The best changes are those which protect me, the consumer. What I read appears as engineered consumerism at best and... well I'll avoid the privatized Orwellian arguments for others... as a consumer I will not purchase a device which either police or lock me into someone's business model. Protecting consumers with fair-use, open-standards, and interoperability are how you'll foster innovation and creativity because these industries, entertainment & recording industry most notably, are as disposable as the income I spend there. Which is getting scarce.
Has no one noticed amazon and kindle?
MalContent [2009-08-13 21:54] Nº du commentaire : 1648 Répondre à : 1514
"as a consumer I will not purchase a device which either police or lock me into someone's business model."
Guess you don't have a TV then... Or a telephone?
Both of those are pretty closely tied to somebody else's business model.
Any copyright change which deprives me of the chance to make a decent income as a copyright holder, or makes a mockery of the very concept of "intellectual property", only serves to discourage me and other artists from dedicating our own time and resources to creating these works in the first place.
crade [2009-08-14 00:38] Nº du commentaire : 1649 Répondre à : 1648
The rights granted to creators by our legislation are deserving of respect and consideration, but the "Intelectual Property" term itself is just a misrepresentation of these rights that the IIPA spread around as part of their capaign to spread paranoia for their own self-interest (no, they aren't in it for the creators... gasp). In my humble opinion it is highly deserving of mockery.
Anyway, there isn't going to be any "depriv[ing of a] chance to make a decent income" (unless you depend on fair dealing for your income). If the government moves an inch in a direction other than what the corrupt lobbyists tell them to I'd be more than surprised. I'm pretty sure the best we can hope for is to limit how much more unbalanced the law gets towards the big labels (and away from both creators and consumers).
arts [2009-09-04 23:00] Nº du commentaire : 2227 Répondre à : 1514
You are free to opt out of any purchase you choose. No one is forcing you to buy a Kindle. Fair "dealing" already exists in our law. I suggest you learn how to use, and do so. It's fun.
Open standards and interoperability will come if the market demands them -- so demand them by continuing to not buy things with unreasonable locks on them. We don't alter laws to force market change unless the present damage to consumers is severe. Not being able to buy (or illegally download) an e-book that exists in paper is not severe. Our laws deal with real outcomes, and the outcomes you infer are little more than inconvenient.
This is kind of long video from Duke univerity about copyright and sampling in the US and how it has expanded the industry...along with the legal side of it...keep in mind that this is in the US but should be thought about how any restrictions would impact our laws.

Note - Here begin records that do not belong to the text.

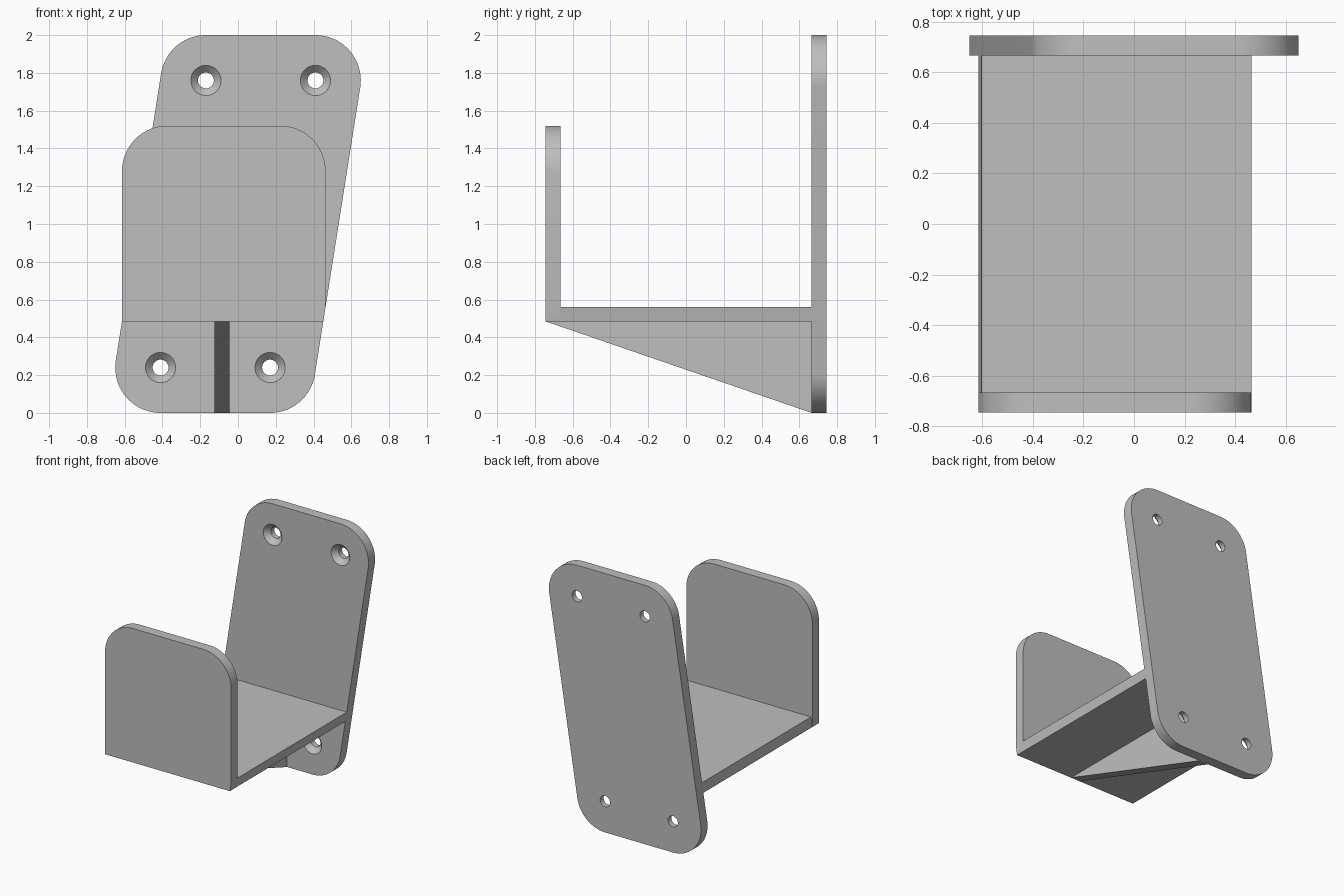
import bpy, bmesh, math
from mathutils import Vector

if "Cube" in bpy.data.objects:
    bpy.data.objects.remove(bpy.data.objects["Cube"])

grey = bpy.data.materials.new("plain grey")
grey.diffuse_color = (0.52, 0.52, 0.52, 1)
grey.use_nodes = True
grey.node_tree.nodes["Principled BSDF"].inputs["Base Color"].default_value = grey.diffuse_color

R = 0.24                       # corner radius
LEAN = 0.24 / 1.52             # sideways lean of the back plate per unit of height
EDGE = R * math.hypot(1, LEAN) # horizontal distance from hole line to plate edge
Y0, Y1, T = -0.745, 0.745, 0.08
Z0, Z1 = 0.485, 0.56           # shelf underside and top
HOLES = [(-0.41, 0.24), (0.17, 0.24), (0.41, 1.76), (-0.17, 1.76)]


def finish(name, bm):
    bmesh.ops.recalc_face_normals(bm, faces=bm.faces)
    mesh = bpy.data.meshes.new(name)
    bm.to_mesh(mesh)
    bm.free()
    mesh.materials.append(grey)
    ob = bpy.data.objects.new(name, mesh)
    bpy.context.collection.objects.link(ob)
    return ob


def prism(name, points, offset):
    """Closed outline swept along an offset."""
    bm = bmesh.new()
    face = bm.faces.new([bm.verts.new(p) for p in points])
    ext = bmesh.ops.extrude_face_region(bm, geom=[face], use_keep_orig=True)
    moved = [g for g in ext["geom"] if isinstance(g, bmesh.types.BMVert)]
    bmesh.ops.translate(bm, verts=moved, vec=offset)
    return finish(name, bm)


def arc(cx, cz, y, a0, a1, n=20):
    return [(cx + R * math.cos(a), y, cz + R * math.sin(a))
            for a in (a0 + (a1 - a0) * i / n for i in range(n + 1))]


def smooth(ob):
    bpy.ops.object.select_all(action='DESELECT')
    ob.select_set(True)
    bpy.context.view_layer.objects.active = ob
    bpy.ops.object.shade_smooth_by_angle(angle=math.radians(30))


def left(z):
    return HOLES[0][0] + LEAN * (z - 0.24) - EDGE


def right(z):
    return HOLES[1][0] + LEAN * (z - 0.24) + EDGE


# Leaning back plate: rounded corners concentric with the screw holes
tilt = math.atan(LEAN)
q = math.pi / 2
spans = [(math.pi - tilt, 3 * q), (-q, -tilt), (-tilt, q), (q, math.pi - tilt)]
outline = []
for (cx, cz), (a0, a1) in zip(HOLES, spans):
    outline += arc(cx, cz, Y1 - T, a0, a1)
back = prism("back_plate", outline, Vector((0, T, 0)))

# Countersunk screw holes: lathed cutters (radius, y)
profile = [(0.0865, Y1 - T - 0.0065), (0.042, Y1 - T + 0.038), (0.042, Y1 + 0.02)]
N = 40
bm = bmesh.new()
for cx, cz in HOLES:
    rings = [[bm.verts.new((cx + r * math.cos(math.tau * i / N), y,
                            cz + r * math.sin(math.tau * i / N)))
              for i in range(N)] for r, y in profile]
    for a, b in zip(rings, rings[1:]):
        for i in range(N):
            j = (i + 1) % N
            bm.faces.new((a[i], a[j], b[j], b[i]))
    bm.faces.new(rings[0])
    bm.faces.new(rings[-1])
cutter = finish("hole_cutter", bm)
cutter.hide_render = True
mod = back.modifiers.new("holes", 'BOOLEAN')
mod.operation = 'DIFFERENCE'
mod.solver = 'EXACT'
mod.object = cutter
bpy.context.view_layer.objects.active = back
bpy.ops.object.modifier_apply(modifier=mod.name)
bpy.data.objects.remove(cutter)
smooth(back)

# Upright front plate with rounded top corners
xl, xr, top = left(Z0), right(Z1), 1.52
pts = [(xl, Y0, Z0), (right(Z0), Y0, Z0), (xr, Y0, Z1)]
pts += arc(xr - R, top - R, Y0, 0, q) + arc(xl + R, top - R, Y0, q, math.pi)
smooth(prism("front_plate", pts, Vector((0, T, 0))))

# Shelf whose sides follow the lean of the back plate
ys = Y0 + T
prism("shelf", [(left(Z0), ys, Z0), (right(Z0), ys, Z0),
                (right(Z1), ys, Z1), (left(Z1), ys, Z1)],
      Vector((0, Y1 - T - ys, 0)))

# Triangular gusset under the shelf
prism("gusset", [(-0.125, Y0, Z0), (-0.125, Y1 - T, 0), (-0.125, Y1 - T, Z0)],
      Vector((T, 0, 0)))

Great access to digital media is a great catalyst for innovation and creativity. Recently, I have registered a corporation for personal business, and for our first (zero) year, I decided to fill corporate taxes on my own. When filling out corresponding government forms, I got stuck on a particular section and turned to Google and online searches for some help. A reference came up from a book that is partially available through Google. The reference gave me an answer right away to my question and I finished the tax forms fairly easily. At the same time, I really liked other information available in this book and I added it to my Amazon shopping queue, to order in my next batch. Without access to online media, in this case through Google, I would have spent many more hours filling the forms instead of working on my business and creation of IP, and I would have never found out how useful this tax book was to my purpose.

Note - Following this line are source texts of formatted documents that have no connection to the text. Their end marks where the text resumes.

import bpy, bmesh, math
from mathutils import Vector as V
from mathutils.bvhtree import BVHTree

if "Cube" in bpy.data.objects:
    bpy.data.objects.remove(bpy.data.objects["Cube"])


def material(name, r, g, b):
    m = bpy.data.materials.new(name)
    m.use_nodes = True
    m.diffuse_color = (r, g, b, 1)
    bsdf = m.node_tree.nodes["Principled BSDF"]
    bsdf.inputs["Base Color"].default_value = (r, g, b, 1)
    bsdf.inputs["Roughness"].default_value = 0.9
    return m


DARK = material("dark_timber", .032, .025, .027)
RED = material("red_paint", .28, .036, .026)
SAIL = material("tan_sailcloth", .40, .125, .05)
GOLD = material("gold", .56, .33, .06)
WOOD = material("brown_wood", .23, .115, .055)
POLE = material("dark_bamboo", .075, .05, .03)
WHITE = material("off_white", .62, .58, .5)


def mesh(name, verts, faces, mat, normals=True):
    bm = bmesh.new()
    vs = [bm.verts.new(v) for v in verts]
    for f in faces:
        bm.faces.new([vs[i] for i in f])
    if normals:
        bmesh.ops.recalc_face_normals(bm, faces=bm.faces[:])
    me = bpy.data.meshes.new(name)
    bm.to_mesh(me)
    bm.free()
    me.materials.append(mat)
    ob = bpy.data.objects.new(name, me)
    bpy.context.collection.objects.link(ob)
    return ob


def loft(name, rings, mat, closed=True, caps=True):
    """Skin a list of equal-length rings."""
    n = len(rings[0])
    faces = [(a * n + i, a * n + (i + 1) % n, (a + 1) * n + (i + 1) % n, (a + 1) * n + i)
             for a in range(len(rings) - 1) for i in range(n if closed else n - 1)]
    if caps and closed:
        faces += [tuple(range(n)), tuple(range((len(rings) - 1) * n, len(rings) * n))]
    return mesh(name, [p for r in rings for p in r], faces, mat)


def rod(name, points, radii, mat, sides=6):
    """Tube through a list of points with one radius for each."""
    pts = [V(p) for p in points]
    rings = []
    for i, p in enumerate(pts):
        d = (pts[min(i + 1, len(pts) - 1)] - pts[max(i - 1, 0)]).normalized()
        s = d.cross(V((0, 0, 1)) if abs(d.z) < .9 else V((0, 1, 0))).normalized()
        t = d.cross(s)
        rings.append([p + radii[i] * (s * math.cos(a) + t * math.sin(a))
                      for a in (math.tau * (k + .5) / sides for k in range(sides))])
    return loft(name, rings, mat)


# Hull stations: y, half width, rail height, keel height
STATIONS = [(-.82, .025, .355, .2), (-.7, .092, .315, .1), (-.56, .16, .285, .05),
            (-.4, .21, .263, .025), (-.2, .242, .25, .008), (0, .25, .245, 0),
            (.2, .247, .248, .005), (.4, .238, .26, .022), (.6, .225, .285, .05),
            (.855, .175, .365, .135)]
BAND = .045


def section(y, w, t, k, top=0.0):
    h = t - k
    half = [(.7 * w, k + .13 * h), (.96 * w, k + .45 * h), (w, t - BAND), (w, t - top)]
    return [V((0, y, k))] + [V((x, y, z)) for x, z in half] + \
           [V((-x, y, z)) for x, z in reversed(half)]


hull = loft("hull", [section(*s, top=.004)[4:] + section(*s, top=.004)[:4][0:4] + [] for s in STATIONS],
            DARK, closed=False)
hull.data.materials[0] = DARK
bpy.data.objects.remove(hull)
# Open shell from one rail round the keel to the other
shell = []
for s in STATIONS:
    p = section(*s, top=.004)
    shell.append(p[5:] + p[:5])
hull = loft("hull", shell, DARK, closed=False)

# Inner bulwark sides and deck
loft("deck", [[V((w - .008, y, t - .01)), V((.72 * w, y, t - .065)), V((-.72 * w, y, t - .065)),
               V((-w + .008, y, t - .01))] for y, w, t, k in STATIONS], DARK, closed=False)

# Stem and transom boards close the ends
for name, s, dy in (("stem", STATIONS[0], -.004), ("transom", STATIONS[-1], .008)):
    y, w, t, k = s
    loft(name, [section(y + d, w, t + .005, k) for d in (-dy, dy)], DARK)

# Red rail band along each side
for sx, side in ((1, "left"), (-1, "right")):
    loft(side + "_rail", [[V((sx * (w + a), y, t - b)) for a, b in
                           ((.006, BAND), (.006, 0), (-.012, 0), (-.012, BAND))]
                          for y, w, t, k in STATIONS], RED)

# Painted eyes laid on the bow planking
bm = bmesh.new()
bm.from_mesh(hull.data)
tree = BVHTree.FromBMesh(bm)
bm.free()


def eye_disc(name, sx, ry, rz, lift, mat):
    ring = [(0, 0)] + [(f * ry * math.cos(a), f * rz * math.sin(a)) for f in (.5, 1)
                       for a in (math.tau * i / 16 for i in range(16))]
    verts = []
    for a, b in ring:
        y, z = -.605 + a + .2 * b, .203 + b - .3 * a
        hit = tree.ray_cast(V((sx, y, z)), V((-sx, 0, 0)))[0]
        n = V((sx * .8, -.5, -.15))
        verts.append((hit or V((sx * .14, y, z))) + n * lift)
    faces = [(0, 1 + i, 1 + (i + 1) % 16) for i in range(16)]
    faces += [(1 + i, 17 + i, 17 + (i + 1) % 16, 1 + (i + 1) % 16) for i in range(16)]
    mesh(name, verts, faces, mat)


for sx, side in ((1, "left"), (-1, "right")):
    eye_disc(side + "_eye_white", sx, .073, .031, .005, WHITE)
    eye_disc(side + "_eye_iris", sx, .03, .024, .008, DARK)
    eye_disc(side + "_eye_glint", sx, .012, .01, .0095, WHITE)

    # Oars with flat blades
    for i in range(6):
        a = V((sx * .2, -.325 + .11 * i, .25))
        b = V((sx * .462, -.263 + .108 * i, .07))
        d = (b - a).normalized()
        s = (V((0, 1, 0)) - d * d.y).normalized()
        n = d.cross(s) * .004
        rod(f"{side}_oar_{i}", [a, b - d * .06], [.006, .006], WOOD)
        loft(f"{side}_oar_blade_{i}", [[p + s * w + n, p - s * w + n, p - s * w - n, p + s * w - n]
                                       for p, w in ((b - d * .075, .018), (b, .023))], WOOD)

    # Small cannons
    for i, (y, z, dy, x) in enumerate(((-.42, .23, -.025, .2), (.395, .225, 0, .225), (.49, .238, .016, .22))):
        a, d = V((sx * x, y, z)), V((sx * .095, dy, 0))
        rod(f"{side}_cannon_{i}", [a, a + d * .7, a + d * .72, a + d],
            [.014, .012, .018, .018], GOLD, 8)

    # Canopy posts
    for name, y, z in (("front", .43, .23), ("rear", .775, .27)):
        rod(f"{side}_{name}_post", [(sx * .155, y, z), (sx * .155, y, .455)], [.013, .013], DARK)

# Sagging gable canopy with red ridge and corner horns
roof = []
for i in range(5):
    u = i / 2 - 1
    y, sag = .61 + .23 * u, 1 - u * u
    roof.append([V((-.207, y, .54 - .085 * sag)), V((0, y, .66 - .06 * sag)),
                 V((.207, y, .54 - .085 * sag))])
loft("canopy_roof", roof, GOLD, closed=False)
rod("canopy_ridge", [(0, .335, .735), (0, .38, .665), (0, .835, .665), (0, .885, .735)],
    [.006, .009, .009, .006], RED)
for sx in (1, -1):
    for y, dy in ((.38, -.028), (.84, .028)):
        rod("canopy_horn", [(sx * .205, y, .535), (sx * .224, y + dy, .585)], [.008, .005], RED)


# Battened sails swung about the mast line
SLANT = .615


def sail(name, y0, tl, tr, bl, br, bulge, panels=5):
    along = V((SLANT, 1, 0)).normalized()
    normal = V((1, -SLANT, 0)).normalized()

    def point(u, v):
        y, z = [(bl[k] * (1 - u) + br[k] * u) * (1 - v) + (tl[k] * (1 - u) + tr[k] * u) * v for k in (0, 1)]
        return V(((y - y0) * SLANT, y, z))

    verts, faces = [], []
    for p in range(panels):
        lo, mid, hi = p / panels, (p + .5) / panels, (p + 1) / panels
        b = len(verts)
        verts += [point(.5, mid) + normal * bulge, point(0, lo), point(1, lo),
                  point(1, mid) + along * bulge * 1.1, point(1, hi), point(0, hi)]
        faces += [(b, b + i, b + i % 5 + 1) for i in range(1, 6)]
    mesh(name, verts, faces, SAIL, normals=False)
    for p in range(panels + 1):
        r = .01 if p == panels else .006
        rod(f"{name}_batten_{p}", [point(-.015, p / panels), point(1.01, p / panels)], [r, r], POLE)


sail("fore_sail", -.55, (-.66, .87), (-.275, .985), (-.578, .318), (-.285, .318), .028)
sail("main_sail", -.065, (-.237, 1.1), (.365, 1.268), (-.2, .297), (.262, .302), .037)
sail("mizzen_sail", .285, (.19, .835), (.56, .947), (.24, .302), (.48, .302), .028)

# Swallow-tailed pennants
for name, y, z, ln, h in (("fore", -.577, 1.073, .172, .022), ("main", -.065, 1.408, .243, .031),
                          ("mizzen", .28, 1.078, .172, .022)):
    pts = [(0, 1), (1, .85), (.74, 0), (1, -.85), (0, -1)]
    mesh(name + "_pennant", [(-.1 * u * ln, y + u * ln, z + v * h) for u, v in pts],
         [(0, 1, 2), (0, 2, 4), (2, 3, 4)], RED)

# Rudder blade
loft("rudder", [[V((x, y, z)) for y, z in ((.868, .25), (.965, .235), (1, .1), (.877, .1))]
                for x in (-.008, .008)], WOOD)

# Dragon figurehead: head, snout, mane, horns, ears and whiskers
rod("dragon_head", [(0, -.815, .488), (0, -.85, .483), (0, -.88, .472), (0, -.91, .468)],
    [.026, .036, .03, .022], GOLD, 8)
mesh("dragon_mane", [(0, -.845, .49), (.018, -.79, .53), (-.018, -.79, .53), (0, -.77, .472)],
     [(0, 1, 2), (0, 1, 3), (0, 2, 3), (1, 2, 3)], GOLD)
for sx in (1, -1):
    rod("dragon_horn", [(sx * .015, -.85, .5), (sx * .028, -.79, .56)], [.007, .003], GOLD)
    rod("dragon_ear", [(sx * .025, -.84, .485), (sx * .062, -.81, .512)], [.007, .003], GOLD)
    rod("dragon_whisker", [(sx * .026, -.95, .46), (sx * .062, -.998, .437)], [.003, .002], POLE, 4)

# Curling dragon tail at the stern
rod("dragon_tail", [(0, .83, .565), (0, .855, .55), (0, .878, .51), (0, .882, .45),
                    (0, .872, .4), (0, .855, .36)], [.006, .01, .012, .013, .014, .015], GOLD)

However, I am afraid that such "easy access" scenarios will be disabled if special-interest groups get their way through this copyright reform, thereby hindering the speed of doing business.